(RECORDS FOR THE EXERCISE)

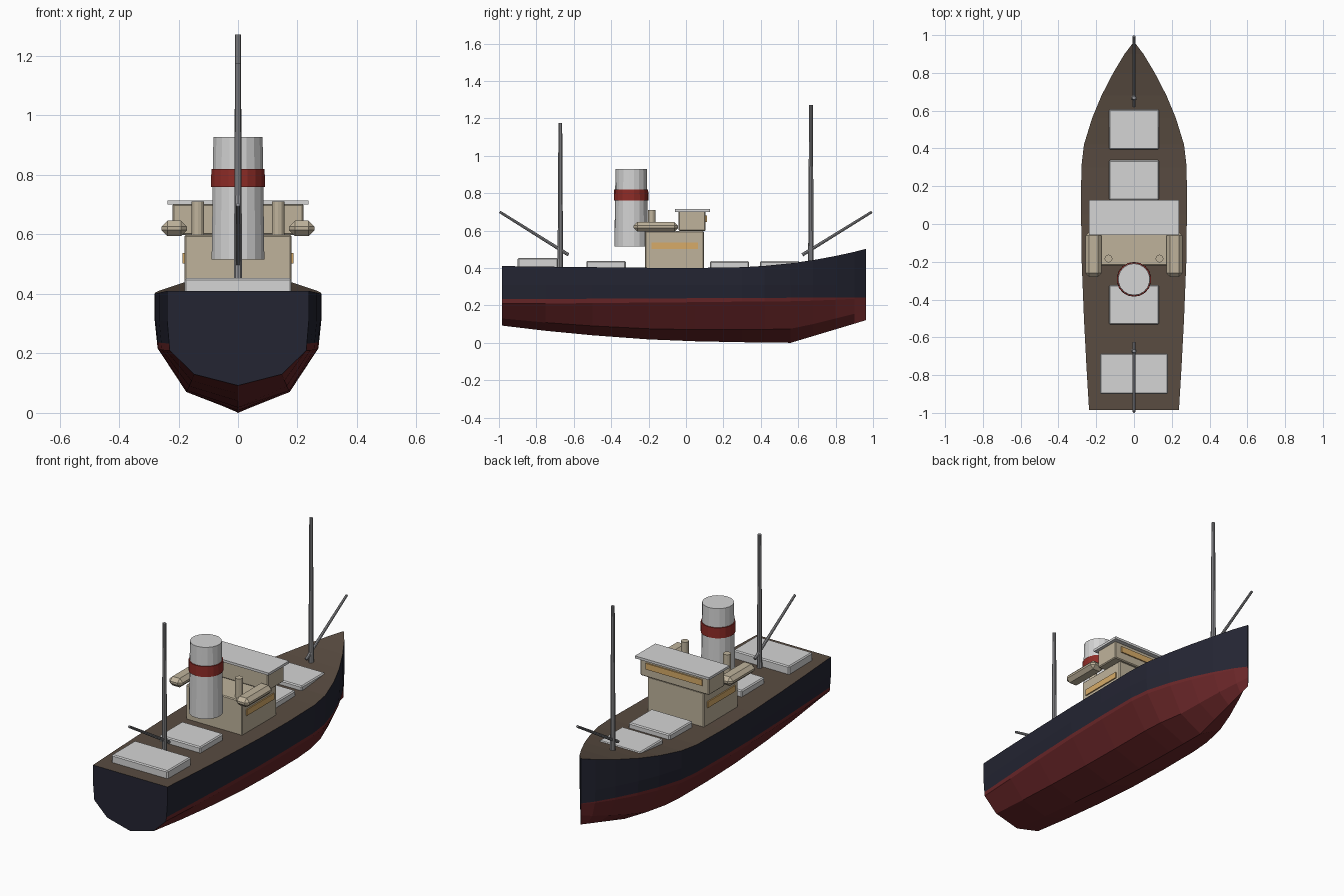
import bpy, bmesh, math
from mathutils import Vector

if "Cube" in bpy.data.objects:
    bpy.data.objects.remove(bpy.data.objects["Cube"])


def material(name, colour):
    m = bpy.data.materials.new(name)
    m.diffuse_color = (*colour, 1)
    m.use_nodes = True
    m.node_tree.nodes["Principled BSDF"].inputs["Base Color"].default_value = m.diffuse_color
    return m


NAVY = material("navy hull", (0.017, 0.018, 0.032))
RED = material("hull red", (0.14, 0.019, 0.021))
BROWN = material("brown deck", (0.10, 0.072, 0.053))
BEIGE = material("beige cabin", (0.52, 0.45, 0.33))
PALE = material("pale grey", (0.66, 0.66, 0.66))
STEEL = material("steel grey", (0.30, 0.30, 0.315))
BAND = material("funnel red", (0.27, 0.025, 0.020))
AMBER = material("amber glass", (0.68, 0.41, 0.14))


def finish(bm, name, *mats):
    bmesh.ops.recalc_face_normals(bm, faces=bm.faces)
    mesh = bpy.data.meshes.new(name)
    bm.to_mesh(mesh)
    bm.free()
    ob = bpy.data.objects.new(name, mesh)
    bpy.context.collection.objects.link(ob)
    for m in mats:
        mesh.materials.append(m)
    return ob


def box(name, x, y, z, mat, bevel=0.0):
    """Box from (low, high) ranges, with optional chamfered edges."""
    bm = bmesh.new()
    bmesh.ops.create_cube(bm, size=1)
    for v in bm.verts:
        v.co = [r[0] + (c + 0.5) * (r[1] - r[0]) for c, r in zip(v.co, (x, y, z))]
    if bevel:
        bmesh.ops.bevel(bm, geom=bm.edges[:], offset=bevel, segments=1,
                        profile=0.5, affect='EDGES')
    return finish(bm, name, mat)


def rod(name, a, b, r1, r2, sides, mat):
    """Tapered cylinder from point a to point b."""
    a, b = Vector(a), Vector(b)
    bm = bmesh.new()
    bmesh.ops.create_cone(bm, cap_ends=True, segments=sides, radius1=r1,
                          radius2=r2, depth=(b - a).length)
    turn = (b - a).to_track_quat('Z', 'Y').to_matrix()
    for v in bm.verts:
        v.co = turn @ v.co + (a + b) / 2
    return finish(bm, name, mat)


# Hull stations: y, deck half width, deck z, knuckle z, bilge z, keel z
stations = [
    (-0.985, 0.238, 0.410, 0.21, 0.130, 0.092),
    (-0.75, 0.252, 0.407, 0.21, 0.108, 0.064),
    (-0.50, 0.265, 0.404, 0.212, 0.090, 0.040),
    (-0.20, 0.277, 0.401, 0.215, 0.075, 0.018),
    (0.05, 0.280, 0.400, 0.217, 0.070, 0.008),
    (0.30, 0.279, 0.404, 0.22, 0.070, 0.003),
    (0.42, 0.265, 0.411, 0.22, 0.071, 0.001),
    (0.56, 0.222, 0.425, 0.222, 0.075, 0.000),
    (0.68, 0.172, 0.442, 0.225, 0.100, 0.036),
    (0.80, 0.110, 0.464, 0.23, 0.130, 0.072),
    (0.90, 0.050, 0.486, 0.235, 0.155, 0.102),
    (0.962, 0.003, 0.502, 0.24, 0.175, 0.121),
]
bm = bmesh.new()
rings = []
for y, w, deck, knuckle, bilge, keel in stations:
    half = [(w, deck), (w, 0.31), (w * 0.965, knuckle), (w * 0.62, bilge)]
    ring = half + [(0, keel)] + [(-x, z) for x, z in reversed(half)]
    rings.append([bm.verts.new((x, y, z)) for x, z in ring])
deck_faces = []
for a, b in zip(rings, rings[1:]):
    for i in range(len(a) - 1):
        bm.faces.new((a[i], a[i + 1], b[i + 1], b[i]))
    deck_faces.append(bm.faces.new((a[-1], a[0], b[0], b[-1])))
for f in deck_faces:
    f.material_index = 2
# Cut the sides along the paint line before capping the two ends
line_point, line_normal = Vector((0, 0, 0.238)), Vector((0, -0.005, 1))
bmesh.ops.bisect_plane(bm, geom=bm.verts[:] + bm.edges[:] + bm.faces[:],
                       plane_co=line_point, plane_no=line_normal)
for f in bm.faces:
    below = (f.calc_center_median() - line_point).dot(line_normal) < 0
    if f.material_index != 2 and below:
        f.material_index = 1
bmesh.ops.holes_fill(bm, edges=[e for e in bm.edges if e.is_boundary], sides=0)
finish(bm, "hull", NAVY, RED, BROWN)

# Cargo hatches with a chamfered rim
hatches = [(-0.90, -0.685, 0.18, 0.453), (-0.532, -0.322, 0.132, 0.438),
           (0.127, 0.338, 0.132, 0.436), (0.395, 0.608, 0.132, 0.436)]
for n, (y0, y1, w, top) in enumerate(hatches, 1):
    box(f"hatch_{n}", (-w, w), (y0, y1), (0.385, top), PALE, 0.006)

# Deckhouse, bridge and roof
box("deckhouse", (-0.18, 0.18), (-0.22, 0.095), (0.39, 0.598), BEIGE, 0.005)
box("bridge", (-0.22, 0.22), (-0.04, 0.105), (0.598, 0.703), BEIGE, 0.005)
box("bridge_roof", (-0.237, 0.237), (-0.058, 0.128), (0.70, 0.714), PALE)
box("bridge_window", (-0.18, 0.18), (0.104, 0.112), (0.645, 0.68), AMBER)

# Paired fittings: windows, lifeboats and vents
for s, side in ((-1, "left"), (1, "right")):
    def span(a, b):
        return tuple(sorted((s * a, s * b)))
    box(f"house_window_{side}", span(0.179, 0.187), (-0.185, 0.065),
        (0.502, 0.537), AMBER)
    box(f"lifeboat_{side}", span(0.171, 0.257), (-0.28, -0.042),
        (0.594, 0.646), BEIGE, 0.02)
    rod(f"vent_{side}", (s * 0.135, -0.183, 0.59), (s * 0.135, -0.183, 0.71),
        0.021, 0.021, 12, BEIGE)

# Funnel with its painted band
rod("funnel", (0, -0.293, 0.516), (0, -0.293, 0.928), 0.09, 0.084, 18, PALE)
rod("funnel_band", (0, -0.293, 0.76), (0, -0.293, 0.82), 0.092, 0.091, 18, BAND)

# Masts and cargo booms
for name, y, base, top, heel, tip in (("aft", -0.672, 0.40, 1.175, -0.628, -0.996),
                                      ("fore", 0.668, 0.43, 1.272, 0.622, 0.994)):
    rod(f"{name}_mast", (0, y, base), (0, y, top), 0.015, 0.010, 10, STEEL)
    rod(f"{name}_boom", (0, heel, 0.47), (0, tip, 0.70), 0.009, 0.007, 8, STEEL)

# Smooth only the round funnel parts' shallow edges
for ob in bpy.data.objects:
    ob.select_set(ob.name.startswith(("funnel", "vent")))
bpy.context.view_layer.objects.active = bpy.data.objects["funnel"]
bpy.ops.object.shade_smooth_by_angle(angle=math.radians(15))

(End RECORDS FOR THE EXERCISE)

YOUR OBJECTIVE: Repeat the material above word for word; no images go in the copy.

RESPONSE TO THE TASK:
import bpy, bmesh, math
from mathutils import Vector

if "Cube" in bpy.data.objects:
    bpy.data.objects.remove(bpy.data.objects["Cube"])


def material(name, colour):
    m = bpy.data.materials.new(name)
    m.diffuse_color = (*colour, 1)
    m.use_nodes = True
    m.node_tree.nodes["Principled BSDF"].inputs["Base Color"].default_value = m.diffuse_color
    return m


NAVY = material("navy hull", (0.017, 0.018, 0.032))
RED = material("hull red", (0.14, 0.019, 0.021))
BROWN = material("brown deck", (0.10, 0.072, 0.053))
BEIGE = material("beige cabin", (0.52, 0.45, 0.33))
PALE = material("pale grey", (0.66, 0.66, 0.66))
STEEL = material("steel grey", (0.30, 0.30, 0.315))
BAND = material("funnel red", (0.27, 0.025, 0.020))
AMBER = material("amber glass", (0.68, 0.41, 0.14))


def finish(bm, name, *mats):
    bmesh.ops.recalc_face_normals(bm, faces=bm.faces)
    mesh = bpy.data.meshes.new(name)
    bm.to_mesh(mesh)
    bm.free()
    ob = bpy.data.objects.new(name, mesh)
    bpy.context.collection.objects.link(ob)
    for m in mats:
        mesh.materials.append(m)
    return ob


def box(name, x, y, z, mat, bevel=0.0):
    """Box from (low, high) ranges, with optional chamfered edges."""
    bm = bmesh.new()
    bmesh.ops.create_cube(bm, size=1)
    for v in bm.verts:
        v.co = [r[0] + (c + 0.5) * (r[1] - r[0]) for c, r in zip(v.co, (x, y, z))]
    if bevel:
        bmesh.ops.bevel(bm, geom=bm.edges[:], offset=bevel, segments=1,
                        profile=0.5, affect='EDGES')
    return finish(bm, name, mat)


def rod(name, a, b, r1, r2, sides, mat):
    """Tapered cylinder from point a to point b."""
    a, b = Vector(a), Vector(b)
    bm = bmesh.new()
    bmesh.ops.create_cone(bm, cap_ends=True, segments=sides, radius1=r1,
                          radius2=r2, depth=(b - a).length)
    turn = (b - a).to_track_quat('Z', 'Y').to_matrix()
    for v in bm.verts:
        v.co = turn @ v.co + (a + b) / 2
    return finish(bm, name, mat)


# Hull stations: y, deck half width, deck z, knuckle z, bilge z, keel z
stations = [
    (-0.985, 0.238, 0.410, 0.21, 0.130, 0.092),
    (-0.75, 0.252, 0.407, 0.21, 0.108, 0.064),
    (-0.50, 0.265, 0.404, 0.212, 0.090, 0.040),
    (-0.20, 0.277, 0.401, 0.215, 0.075, 0.018),
    (0.05, 0.280, 0.400, 0.217, 0.070, 0.008),
    (0.30, 0.279, 0.404, 0.22, 0.070, 0.003),
    (0.42, 0.265, 0.411, 0.22, 0.071, 0.001),
    (0.56, 0.222, 0.425, 0.222, 0.075, 0.000),
    (0.68, 0.172, 0.442, 0.225, 0.100, 0.036),
    (0.80, 0.110, 0.464, 0.23, 0.130, 0.072),
    (0.90, 0.050, 0.486, 0.235, 0.155, 0.102),
    (0.962, 0.003, 0.502, 0.24, 0.175, 0.121),
]
bm = bmesh.new()
rings = []
for y, w, deck, knuckle, bilge, keel in stations:
    half = [(w, deck), (w, 0.31), (w * 0.965, knuckle), (w * 0.62, bilge)]
    ring = half + [(0, keel)] + [(-x, z) for x, z in reversed(half)]
    rings.append([bm.verts.new((x, y, z)) for x, z in ring])
deck_faces = []
for a, b in zip(rings, rings[1:]):
    for i in range(len(a) - 1):
        bm.faces.new((a[i], a[i + 1], b[i + 1], b[i]))
    deck_faces.append(bm.faces.new((a[-1], a[0], b[0], b[-1])))
for f in deck_faces:
    f.material_index = 2
# Cut the sides along the paint line before capping the two ends
line_point, line_normal = Vector((0, 0, 0.238)), Vector((0, -0.005, 1))
bmesh.ops.bisect_plane(bm, geom=bm.verts[:] + bm.edges[:] + bm.faces[:],
                       plane_co=line_point, plane_no=line_normal)
for f in bm.faces:
    below = (f.calc_center_median() - line_point).dot(line_normal) < 0
    if f.material_index != 2 and below:
        f.material_index = 1
bmesh.ops.holes_fill(bm, edges=[e for e in bm.edges if e.is_boundary], sides=0)
finish(bm, "hull", NAVY, RED, BROWN)

# Cargo hatches with a chamfered rim
hatches = [(-0.90, -0.685, 0.18, 0.453), (-0.532, -0.322, 0.132, 0.438),
           (0.127, 0.338, 0.132, 0.436), (0.395, 0.608, 0.132, 0.436)]
for n, (y0, y1, w, top) in enumerate(hatches, 1):
    box(f"hatch_{n}", (-w, w), (y0, y1), (0.385, top), PALE, 0.006)

# Deckhouse, bridge and roof
box("deckhouse", (-0.18, 0.18), (-0.22, 0.095), (0.39, 0.598), BEIGE, 0.005)
box("bridge", (-0.22, 0.22), (-0.04, 0.105), (0.598, 0.703), BEIGE, 0.005)
box("bridge_roof", (-0.237, 0.237), (-0.058, 0.128), (0.70, 0.714), PALE)
box("bridge_window", (-0.18, 0.18), (0.104, 0.112), (0.645, 0.68), AMBER)

# Paired fittings: windows, lifeboats and vents
for s, side in ((-1, "left"), (1, "right")):
    def span(a, b):
        return tuple(sorted((s * a, s * b)))
    box(f"house_window_{side}", span(0.179, 0.187), (-0.185, 0.065),
        (0.502, 0.537), AMBER)
    box(f"lifeboat_{side}", span(0.171, 0.257), (-0.28, -0.042),
        (0.594, 0.646), BEIGE, 0.02)
    rod(f"vent_{side}", (s * 0.135, -0.183, 0.59), (s * 0.135, -0.183, 0.71),
        0.021, 0.021, 12, BEIGE)

# Funnel with its painted band
rod("funnel", (0, -0.293, 0.516), (0, -0.293, 0.928), 0.09, 0.084, 18, PALE)
rod("funnel_band", (0, -0.293, 0.76), (0, -0.293, 0.82), 0.092, 0.091, 18, BAND)

# Masts and cargo booms
for name, y, base, top, heel, tip in (("aft", -0.672, 0.40, 1.175, -0.628, -0.996),
                                      ("fore", 0.668, 0.43, 1.272, 0.622, 0.994)):
    rod(f"{name}_mast", (0, y, base), (0, y, top), 0.015, 0.010, 10, STEEL)
    rod(f"{name}_boom", (0, heel, 0.47), (0, tip, 0.70), 0.009, 0.007, 8, STEEL)

# Smooth only the round funnel parts' shallow edges
for ob in bpy.data.objects:
    ob.select_set(ob.name.startswith(("funnel", "vent")))
bpy.context.view_layer.objects.active = bpy.data.objects["funnel"]
bpy.ops.object.shade_smooth_by_angle(angle=math.radians(15))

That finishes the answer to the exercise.